> **What to do**: Print the data that follows exactly as it stands, from its first line through the line containing "(.7, .075), (.85, .034)])", and stop there.

> **Stored data entries**:
* * * * * * *
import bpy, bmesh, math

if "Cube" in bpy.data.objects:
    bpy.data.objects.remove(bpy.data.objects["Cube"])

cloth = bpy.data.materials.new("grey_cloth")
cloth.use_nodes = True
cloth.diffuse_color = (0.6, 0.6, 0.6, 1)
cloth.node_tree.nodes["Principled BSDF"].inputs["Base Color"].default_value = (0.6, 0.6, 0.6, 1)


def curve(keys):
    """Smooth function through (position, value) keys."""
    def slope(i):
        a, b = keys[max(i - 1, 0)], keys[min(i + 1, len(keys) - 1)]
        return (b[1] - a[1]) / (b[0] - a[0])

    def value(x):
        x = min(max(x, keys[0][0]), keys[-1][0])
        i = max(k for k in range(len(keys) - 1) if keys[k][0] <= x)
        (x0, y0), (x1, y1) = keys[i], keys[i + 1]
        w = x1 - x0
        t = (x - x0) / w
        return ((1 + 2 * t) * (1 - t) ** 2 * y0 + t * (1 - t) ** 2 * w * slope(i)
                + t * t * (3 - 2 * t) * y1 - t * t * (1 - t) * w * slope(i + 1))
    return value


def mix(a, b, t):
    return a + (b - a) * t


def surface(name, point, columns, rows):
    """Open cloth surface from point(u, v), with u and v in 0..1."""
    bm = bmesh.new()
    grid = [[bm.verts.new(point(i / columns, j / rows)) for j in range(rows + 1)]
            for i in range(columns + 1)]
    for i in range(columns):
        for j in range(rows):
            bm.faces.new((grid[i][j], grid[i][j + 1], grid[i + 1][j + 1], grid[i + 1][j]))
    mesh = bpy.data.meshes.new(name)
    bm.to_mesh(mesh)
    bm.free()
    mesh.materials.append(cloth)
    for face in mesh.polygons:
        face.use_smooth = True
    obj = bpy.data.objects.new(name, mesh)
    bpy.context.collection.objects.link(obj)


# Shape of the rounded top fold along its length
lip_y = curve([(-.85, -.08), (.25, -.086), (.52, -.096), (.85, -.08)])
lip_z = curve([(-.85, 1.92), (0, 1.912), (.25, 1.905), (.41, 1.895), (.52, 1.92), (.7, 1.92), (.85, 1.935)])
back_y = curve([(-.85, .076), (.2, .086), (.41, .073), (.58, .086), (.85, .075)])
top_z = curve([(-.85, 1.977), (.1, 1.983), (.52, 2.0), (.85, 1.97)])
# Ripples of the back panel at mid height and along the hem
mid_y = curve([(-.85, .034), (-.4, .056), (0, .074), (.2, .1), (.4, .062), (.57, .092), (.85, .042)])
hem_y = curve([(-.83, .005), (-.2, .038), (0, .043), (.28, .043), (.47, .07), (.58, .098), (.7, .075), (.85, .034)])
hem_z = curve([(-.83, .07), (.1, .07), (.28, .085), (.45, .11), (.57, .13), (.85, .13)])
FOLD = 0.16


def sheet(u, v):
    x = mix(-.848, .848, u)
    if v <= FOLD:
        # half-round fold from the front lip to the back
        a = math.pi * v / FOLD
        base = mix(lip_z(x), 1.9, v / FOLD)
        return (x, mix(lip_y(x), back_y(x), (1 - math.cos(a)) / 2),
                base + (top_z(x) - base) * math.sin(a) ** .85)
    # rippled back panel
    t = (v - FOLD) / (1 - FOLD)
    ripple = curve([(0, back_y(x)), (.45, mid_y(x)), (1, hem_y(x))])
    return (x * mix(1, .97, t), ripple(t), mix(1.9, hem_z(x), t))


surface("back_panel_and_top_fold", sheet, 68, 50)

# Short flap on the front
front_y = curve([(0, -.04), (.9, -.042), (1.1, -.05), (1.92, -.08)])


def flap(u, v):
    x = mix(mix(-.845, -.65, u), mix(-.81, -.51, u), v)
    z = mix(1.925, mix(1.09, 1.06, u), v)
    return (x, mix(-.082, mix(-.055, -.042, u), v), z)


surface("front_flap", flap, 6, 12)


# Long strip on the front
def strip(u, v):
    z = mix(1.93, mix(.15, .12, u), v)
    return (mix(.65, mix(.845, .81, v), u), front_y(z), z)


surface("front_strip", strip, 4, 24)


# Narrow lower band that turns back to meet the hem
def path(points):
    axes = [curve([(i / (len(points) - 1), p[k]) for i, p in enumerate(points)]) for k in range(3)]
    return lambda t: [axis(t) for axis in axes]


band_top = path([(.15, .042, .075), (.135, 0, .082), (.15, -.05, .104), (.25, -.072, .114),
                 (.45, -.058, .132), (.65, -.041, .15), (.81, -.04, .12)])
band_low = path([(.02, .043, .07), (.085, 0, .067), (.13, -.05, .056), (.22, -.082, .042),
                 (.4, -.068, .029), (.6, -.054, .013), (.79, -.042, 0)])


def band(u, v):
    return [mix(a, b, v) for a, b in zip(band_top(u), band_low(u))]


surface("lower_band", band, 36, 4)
* * * * * * *
> **Exercise result**:
import bpy, bmesh, math

if "Cube" in bpy.data.objects:
    bpy.data.objects.remove(bpy.data.objects["Cube"])

cloth = bpy.data.materials.new("grey_cloth")
cloth.use_nodes = True
cloth.diffuse_color = (0.6, 0.6, 0.6, 1)
cloth.node_tree.nodes["Principled BSDF"].inputs["Base Color"].default_value = (0.6, 0.6, 0.6, 1)


def curve(keys):
    """Smooth function through (position, value) keys."""
    def slope(i):
        a, b = keys[max(i - 1, 0)], keys[min(i + 1, len(keys) - 1)]
        return (b[1] - a[1]) / (b[0] - a[0])

    def value(x):
        x = min(max(x, keys[0][0]), keys[-1][0])
        i = max(k for k in range(len(keys) - 1) if keys[k][0] <= x)
        (x0, y0), (x1, y1) = keys[i], keys[i + 1]
        w = x1 - x0
        t = (x - x0) / w
        return ((1 + 2 * t) * (1 - t) ** 2 * y0 + t * (1 - t) ** 2 * w * slope(i)
                + t * t * (3 - 2 * t) * y1 - t * t * (1 - t) * w * slope(i + 1))
    return value


def mix(a, b, t):
    return a + (b - a) * t


def surface(name, point, columns, rows):
    """Open cloth surface from point(u, v), with u and v in 0..1."""
    bm = bmesh.new()
    grid = [[bm.verts.new(point(i / columns, j / rows)) for j in range(rows + 1)]
            for i in range(columns + 1)]
    for i in range(columns):
        for j in range(rows):
            bm.faces.new((grid[i][j], grid[i][j + 1], grid[i + 1][j + 1], grid[i + 1][j]))
    mesh = bpy.data.meshes.new(name)
    bm.to_mesh(mesh)
    bm.free()
    mesh.materials.append(cloth)
    for face in mesh.polygons:
        face.use_smooth = True
    obj = bpy.data.objects.new(name, mesh)
    bpy.context.collection.objects.link(obj)


# Shape of the rounded top fold along its length
lip_y = curve([(-.85, -.08), (.25, -.086), (.52, -.096), (.85, -.08)])
lip_z = curve([(-.85, 1.92), (0, 1.912), (.25, 1.905), (.41, 1.895), (.52, 1.92), (.7, 1.92), (.85, 1.935)])
back_y = curve([(-.85, .076), (.2, .086), (.41, .073), (.58, .086), (.85, .075)])
top_z = curve([(-.85, 1.977), (.1, 1.983), (.52, 2.0), (.85, 1.97)])
# Ripples of the back panel at mid height and along the hem
mid_y = curve([(-.85, .034), (-.4, .056), (0, .074), (.2, .1), (.4, .062), (.57, .092), (.85, .042)])
hem_y = curve([(-.83, .005), (-.2, .038), (0, .043), (.28, .043), (.47, .07), (.58, .098), (.7, .075), (.85, .034)])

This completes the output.